Earlier tonight, I got to see the welcoming ceremony for President Obama during his state visit to Japan on NHK. To be honest, I was more interested in his sushi dinner with Prime Minister Abe at Jiro in Ginza the night before since most of my experience with sushi when I was living there either involved supermarkets or the kaiten joints.
But that's all by-the-by. After the live coverage of the US President meeting the Emperor and Empress, there was a 10-minute segment on the lovely Ryoko Moriyama（森山良子）. I've always loved the lady's calming voice and music, and listening to songs like "Ame Agari no Samba"（雨上がりのサンバ）is the equivalent of getting a musical massage (not the shiatsu variety...pure Swedish). So I was a bit intrigued when I heard that the 18-year-old Moriyama had initially nixed singing "Kono Hiroi Nohara Ippai" (This Grand Field) as her debut in January 1967. She had been set on becoming a jazz singer like her father and wasn't too thrilled on starting her career with a folk song, although it was a song that she composed and even performed on a radio show during her college days.
However, that appearance was the one that helped launch her career as The Queen of Folk and as the Japanese Joan Baez. The song got a lot of people talking and several record companies tried to get her to come over to debut with them with Philips Records being the one to finally win Moriyama over. And it is a beautiful love song with the suitor promising to give his beloved all of the flowers in the field to be bundled together into a mighty bouquet tied with a red ribbon. Those lyrics were from Keiko Osonoe（小薗江圭子）.
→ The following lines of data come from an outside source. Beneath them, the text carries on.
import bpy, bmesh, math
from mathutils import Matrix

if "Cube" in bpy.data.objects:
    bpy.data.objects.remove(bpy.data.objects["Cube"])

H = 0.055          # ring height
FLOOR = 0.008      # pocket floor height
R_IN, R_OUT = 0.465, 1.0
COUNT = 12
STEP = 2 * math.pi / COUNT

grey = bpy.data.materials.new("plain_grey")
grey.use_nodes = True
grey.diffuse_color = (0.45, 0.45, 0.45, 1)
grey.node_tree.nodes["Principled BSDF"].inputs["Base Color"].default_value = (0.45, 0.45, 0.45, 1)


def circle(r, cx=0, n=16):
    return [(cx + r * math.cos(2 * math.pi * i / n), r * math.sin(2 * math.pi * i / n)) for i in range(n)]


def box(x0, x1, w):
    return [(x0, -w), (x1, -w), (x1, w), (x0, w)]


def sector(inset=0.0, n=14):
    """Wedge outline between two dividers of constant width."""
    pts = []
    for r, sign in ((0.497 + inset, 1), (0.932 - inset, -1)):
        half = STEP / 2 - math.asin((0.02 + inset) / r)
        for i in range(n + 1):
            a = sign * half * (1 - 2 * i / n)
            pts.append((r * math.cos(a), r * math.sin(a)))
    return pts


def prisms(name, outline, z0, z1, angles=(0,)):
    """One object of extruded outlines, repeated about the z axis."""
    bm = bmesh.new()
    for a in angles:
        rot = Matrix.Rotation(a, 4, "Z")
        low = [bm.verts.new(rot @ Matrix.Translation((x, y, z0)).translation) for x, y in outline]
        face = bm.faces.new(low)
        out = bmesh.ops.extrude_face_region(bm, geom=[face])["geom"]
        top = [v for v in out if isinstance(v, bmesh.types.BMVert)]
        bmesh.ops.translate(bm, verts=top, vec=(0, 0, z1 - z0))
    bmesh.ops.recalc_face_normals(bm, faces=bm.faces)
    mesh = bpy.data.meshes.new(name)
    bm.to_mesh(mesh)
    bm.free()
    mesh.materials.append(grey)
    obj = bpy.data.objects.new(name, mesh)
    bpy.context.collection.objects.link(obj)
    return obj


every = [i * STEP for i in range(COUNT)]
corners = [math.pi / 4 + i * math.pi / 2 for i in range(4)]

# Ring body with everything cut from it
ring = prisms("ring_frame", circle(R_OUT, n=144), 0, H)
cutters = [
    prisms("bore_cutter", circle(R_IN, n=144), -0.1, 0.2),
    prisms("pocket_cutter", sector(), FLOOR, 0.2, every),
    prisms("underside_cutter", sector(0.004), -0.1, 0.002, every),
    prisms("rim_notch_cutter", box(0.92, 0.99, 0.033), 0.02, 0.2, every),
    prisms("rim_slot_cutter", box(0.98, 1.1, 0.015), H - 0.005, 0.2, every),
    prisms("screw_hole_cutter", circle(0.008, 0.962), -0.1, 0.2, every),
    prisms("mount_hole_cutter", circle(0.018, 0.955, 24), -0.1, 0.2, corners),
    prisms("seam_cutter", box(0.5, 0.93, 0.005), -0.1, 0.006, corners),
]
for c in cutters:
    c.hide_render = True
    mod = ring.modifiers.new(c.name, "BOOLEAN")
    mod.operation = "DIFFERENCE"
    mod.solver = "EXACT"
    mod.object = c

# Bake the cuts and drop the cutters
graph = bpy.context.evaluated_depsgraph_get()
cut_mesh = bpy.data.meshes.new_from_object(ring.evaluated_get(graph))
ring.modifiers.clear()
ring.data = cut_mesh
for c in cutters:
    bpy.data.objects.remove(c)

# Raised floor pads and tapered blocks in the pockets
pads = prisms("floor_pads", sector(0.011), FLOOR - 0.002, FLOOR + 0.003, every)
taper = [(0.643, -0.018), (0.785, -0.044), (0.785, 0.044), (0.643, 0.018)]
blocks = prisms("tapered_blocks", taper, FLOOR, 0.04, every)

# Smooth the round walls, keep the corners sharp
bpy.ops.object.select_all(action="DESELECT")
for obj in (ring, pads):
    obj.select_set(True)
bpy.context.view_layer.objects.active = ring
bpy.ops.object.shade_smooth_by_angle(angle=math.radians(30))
I'm glad that the record companies never gave up. And since then, "Kono Hiroi Nohara Ippai" has been used in elementary school readers and even got a slot on NHK's "Minna no Uta"（みんなのうた...Songs for All）segment a few years later after the song's original release.